Stored items
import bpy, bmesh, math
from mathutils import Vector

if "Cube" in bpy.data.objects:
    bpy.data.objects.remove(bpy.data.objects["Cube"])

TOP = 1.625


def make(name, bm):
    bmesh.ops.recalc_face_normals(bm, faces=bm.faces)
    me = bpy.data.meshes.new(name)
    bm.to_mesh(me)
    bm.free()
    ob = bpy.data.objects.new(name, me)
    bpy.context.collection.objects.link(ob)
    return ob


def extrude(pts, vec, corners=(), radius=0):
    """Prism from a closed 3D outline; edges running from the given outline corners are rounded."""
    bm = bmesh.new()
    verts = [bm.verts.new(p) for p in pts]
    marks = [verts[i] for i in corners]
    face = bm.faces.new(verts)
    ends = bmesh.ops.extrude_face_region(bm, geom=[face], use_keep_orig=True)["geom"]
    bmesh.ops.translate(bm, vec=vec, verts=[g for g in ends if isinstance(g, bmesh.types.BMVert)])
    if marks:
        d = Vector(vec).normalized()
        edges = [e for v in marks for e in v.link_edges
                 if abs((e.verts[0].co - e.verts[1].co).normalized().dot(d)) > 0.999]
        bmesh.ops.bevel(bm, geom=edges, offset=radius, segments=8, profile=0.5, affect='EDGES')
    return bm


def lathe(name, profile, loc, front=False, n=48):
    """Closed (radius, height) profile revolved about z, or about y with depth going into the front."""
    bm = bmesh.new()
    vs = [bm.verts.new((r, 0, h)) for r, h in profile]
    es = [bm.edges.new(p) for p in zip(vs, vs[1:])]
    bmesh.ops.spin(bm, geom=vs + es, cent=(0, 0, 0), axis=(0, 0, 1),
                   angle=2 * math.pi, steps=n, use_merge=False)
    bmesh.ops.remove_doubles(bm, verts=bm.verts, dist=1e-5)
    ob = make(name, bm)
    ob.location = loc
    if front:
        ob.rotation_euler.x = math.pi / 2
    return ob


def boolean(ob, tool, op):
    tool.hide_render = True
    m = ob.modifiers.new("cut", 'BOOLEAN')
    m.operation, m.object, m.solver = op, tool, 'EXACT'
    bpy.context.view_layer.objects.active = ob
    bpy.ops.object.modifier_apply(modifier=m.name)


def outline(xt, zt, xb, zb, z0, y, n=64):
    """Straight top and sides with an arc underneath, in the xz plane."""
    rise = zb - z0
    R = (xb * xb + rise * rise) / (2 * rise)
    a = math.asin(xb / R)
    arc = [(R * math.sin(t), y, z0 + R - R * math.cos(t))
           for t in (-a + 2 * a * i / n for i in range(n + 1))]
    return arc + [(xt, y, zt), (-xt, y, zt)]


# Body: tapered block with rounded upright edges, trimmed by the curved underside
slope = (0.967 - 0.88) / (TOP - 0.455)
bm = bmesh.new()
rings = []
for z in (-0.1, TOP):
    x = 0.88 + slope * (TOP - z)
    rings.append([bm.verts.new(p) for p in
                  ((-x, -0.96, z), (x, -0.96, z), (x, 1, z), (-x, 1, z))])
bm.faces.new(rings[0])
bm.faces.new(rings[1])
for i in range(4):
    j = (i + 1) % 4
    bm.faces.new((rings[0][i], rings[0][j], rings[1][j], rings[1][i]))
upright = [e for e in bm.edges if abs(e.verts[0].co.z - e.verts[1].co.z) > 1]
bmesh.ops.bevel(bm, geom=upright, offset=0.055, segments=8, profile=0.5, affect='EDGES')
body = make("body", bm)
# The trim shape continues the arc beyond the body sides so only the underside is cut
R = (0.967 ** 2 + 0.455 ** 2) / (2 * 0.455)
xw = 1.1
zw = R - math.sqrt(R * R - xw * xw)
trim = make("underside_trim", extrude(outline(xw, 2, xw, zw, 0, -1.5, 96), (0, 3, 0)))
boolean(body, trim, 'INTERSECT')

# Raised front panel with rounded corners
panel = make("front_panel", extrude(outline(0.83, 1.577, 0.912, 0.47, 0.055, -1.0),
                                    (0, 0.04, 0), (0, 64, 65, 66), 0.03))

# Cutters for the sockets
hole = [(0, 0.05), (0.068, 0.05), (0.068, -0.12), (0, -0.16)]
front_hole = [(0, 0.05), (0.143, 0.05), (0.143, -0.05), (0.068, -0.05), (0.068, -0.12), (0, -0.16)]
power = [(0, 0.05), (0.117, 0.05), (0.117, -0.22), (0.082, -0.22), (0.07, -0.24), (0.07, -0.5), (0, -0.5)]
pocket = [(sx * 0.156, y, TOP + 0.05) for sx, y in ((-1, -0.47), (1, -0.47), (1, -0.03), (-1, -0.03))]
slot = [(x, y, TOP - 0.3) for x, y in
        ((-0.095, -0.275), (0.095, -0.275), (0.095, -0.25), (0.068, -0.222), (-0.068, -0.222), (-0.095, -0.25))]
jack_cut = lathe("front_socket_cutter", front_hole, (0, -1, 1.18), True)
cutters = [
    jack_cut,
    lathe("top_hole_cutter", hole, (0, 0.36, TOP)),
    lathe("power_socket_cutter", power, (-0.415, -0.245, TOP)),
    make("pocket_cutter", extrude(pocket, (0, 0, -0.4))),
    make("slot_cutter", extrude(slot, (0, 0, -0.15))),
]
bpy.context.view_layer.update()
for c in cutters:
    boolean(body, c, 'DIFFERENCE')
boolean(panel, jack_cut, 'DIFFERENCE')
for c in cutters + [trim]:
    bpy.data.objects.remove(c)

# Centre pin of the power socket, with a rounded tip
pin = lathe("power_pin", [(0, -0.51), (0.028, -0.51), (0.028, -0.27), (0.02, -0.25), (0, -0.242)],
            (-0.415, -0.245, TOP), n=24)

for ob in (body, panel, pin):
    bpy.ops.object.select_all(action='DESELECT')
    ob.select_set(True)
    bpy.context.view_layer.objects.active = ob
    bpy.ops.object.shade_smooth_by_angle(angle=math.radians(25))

● **YOUR INSTRUCTIONS**: Please repeat all the records above exactly as they appear.

● **RESULT**:
import bpy, bmesh, math
from mathutils import Vector

if "Cube" in bpy.data.objects:
    bpy.data.objects.remove(bpy.data.objects["Cube"])

TOP = 1.625


def make(name, bm):
    bmesh.ops.recalc_face_normals(bm, faces=bm.faces)
    me = bpy.data.meshes.new(name)
    bm.to_mesh(me)
    bm.free()
    ob = bpy.data.objects.new(name, me)
    bpy.context.collection.objects.link(ob)
    return ob


def extrude(pts, vec, corners=(), radius=0):
    """Prism from a closed 3D outline; edges running from the given outline corners are rounded."""
    bm = bmesh.new()
    verts = [bm.verts.new(p) for p in pts]
    marks = [verts[i] for i in corners]
    face = bm.faces.new(verts)
    ends = bmesh.ops.extrude_face_region(bm, geom=[face], use_keep_orig=True)["geom"]
    bmesh.ops.translate(bm, vec=vec, verts=[g for g in ends if isinstance(g, bmesh.types.BMVert)])
    if marks:
        d = Vector(vec).normalized()
        edges = [e for v in marks for e in v.link_edges
                 if abs((e.verts[0].co - e.verts[1].co).normalized().dot(d)) > 0.999]
        bmesh.ops.bevel(bm, geom=edges, offset=radius, segments=8, profile=0.5, affect='EDGES')
    return bm


def lathe(name, profile, loc, front=False, n=48):
    """Closed (radius, height) profile revolved about z, or about y with depth going into the front."""
    bm = bmesh.new()
    vs = [bm.verts.new((r, 0, h)) for r, h in profile]
    es = [bm.edges.new(p) for p in zip(vs, vs[1:])]
    bmesh.ops.spin(bm, geom=vs + es, cent=(0, 0, 0), axis=(0, 0, 1),
                   angle=2 * math.pi, steps=n, use_merge=False)
    bmesh.ops.remove_doubles(bm, verts=bm.verts, dist=1e-5)
    ob = make(name, bm)
    ob.location = loc
    if front:
        ob.rotation_euler.x = math.pi / 2
    return ob


def boolean(ob, tool, op):
    tool.hide_render = True
    m = ob.modifiers.new("cut", 'BOOLEAN')
    m.operation, m.object, m.solver = op, tool, 'EXACT'
    bpy.context.view_layer.objects.active = ob
    bpy.ops.object.modifier_apply(modifier=m.name)


def outline(xt, zt, xb, zb, z0, y, n=64):
    """Straight top and sides with an arc underneath, in the xz plane."""
    rise = zb - z0
    R = (xb * xb + rise * rise) / (2 * rise)
    a = math.asin(xb / R)
    arc = [(R * math.sin(t), y, z0 + R - R * math.cos(t))
           for t in (-a + 2 * a * i / n for i in range(n + 1))]
    return arc + [(xt, y, zt), (-xt, y, zt)]


# Body: tapered block with rounded upright edges, trimmed by the curved underside
slope = (0.967 - 0.88) / (TOP - 0.455)
bm = bmesh.new()
rings = []
for z in (-0.1, TOP):
    x = 0.88 + slope * (TOP - z)
    rings.append([bm.verts.new(p) for p in
                  ((-x, -0.96, z), (x, -0.96, z), (x, 1, z), (-x, 1, z))])
bm.faces.new(rings[0])
bm.faces.new(rings[1])
for i in range(4):
    j = (i + 1) % 4
    bm.faces.new((rings[0][i], rings[0][j], rings[1][j], rings[1][i]))
upright = [e for e in bm.edges if abs(e.verts[0].co.z - e.verts[1].co.z) > 1]
bmesh.ops.bevel(bm, geom=upright, offset=0.055, segments=8, profile=0.5, affect='EDGES')
body = make("body", bm)
# The trim shape continues the arc beyond the body sides so only the underside is cut
R = (0.967 ** 2 + 0.455 ** 2) / (2 * 0.455)
xw = 1.1
zw = R - math.sqrt(R * R - xw * xw)
trim = make("underside_trim", extrude(outline(xw, 2, xw, zw, 0, -1.5, 96), (0, 3, 0)))
boolean(body, trim, 'INTERSECT')

# Raised front panel with rounded corners
panel = make("front_panel", extrude(outline(0.83, 1.577, 0.912, 0.47, 0.055, -1.0),
                                    (0, 0.04, 0), (0, 64, 65, 66), 0.03))

# Cutters for the sockets
hole = [(0, 0.05), (0.068, 0.05), (0.068, -0.12), (0, -0.16)]
front_hole = [(0, 0.05), (0.143, 0.05), (0.143, -0.05), (0.068, -0.05), (0.068, -0.12), (0, -0.16)]
power = [(0, 0.05), (0.117, 0.05), (0.117, -0.22), (0.082, -0.22), (0.07, -0.24), (0.07, -0.5), (0, -0.5)]
pocket = [(sx * 0.156, y, TOP + 0.05) for sx, y in ((-1, -0.47), (1, -0.47), (1, -0.03), (-1, -0.03))]
slot = [(x, y, TOP - 0.3) for x, y in
        ((-0.095, -0.275), (0.095, -0.275), (0.095, -0.25), (0.068, -0.222), (-0.068, -0.222), (-0.095, -0.25))]
jack_cut = lathe("front_socket_cutter", front_hole, (0, -1, 1.18), True)
cutters = [
    jack_cut,
    lathe("top_hole_cutter", hole, (0, 0.36, TOP)),
    lathe("power_socket_cutter", power, (-0.415, -0.245, TOP)),
    make("pocket_cutter", extrude(pocket, (0, 0, -0.4))),
    make("slot_cutter", extrude(slot, (0, 0, -0.15))),
]
bpy.context.view_layer.update()
for c in cutters:
    boolean(body, c, 'DIFFERENCE')
boolean(panel, jack_cut, 'DIFFERENCE')
for c in cutters + [trim]:
    bpy.data.objects.remove(c)

# Centre pin of the power socket, with a rounded tip
pin = lathe("power_pin", [(0, -0.51), (0.028, -0.51), (0.028, -0.27), (0.02, -0.25), (0, -0.242)],
            (-0.415, -0.245, TOP), n=24)

for ob in (body, panel, pin):
    bpy.ops.object.select_all(action='DESELECT')
    ob.select_set(True)
    bpy.context.view_layer.objects.active = ob
    bpy.ops.object.shade_smooth_by_angle(angle=math.radians(25))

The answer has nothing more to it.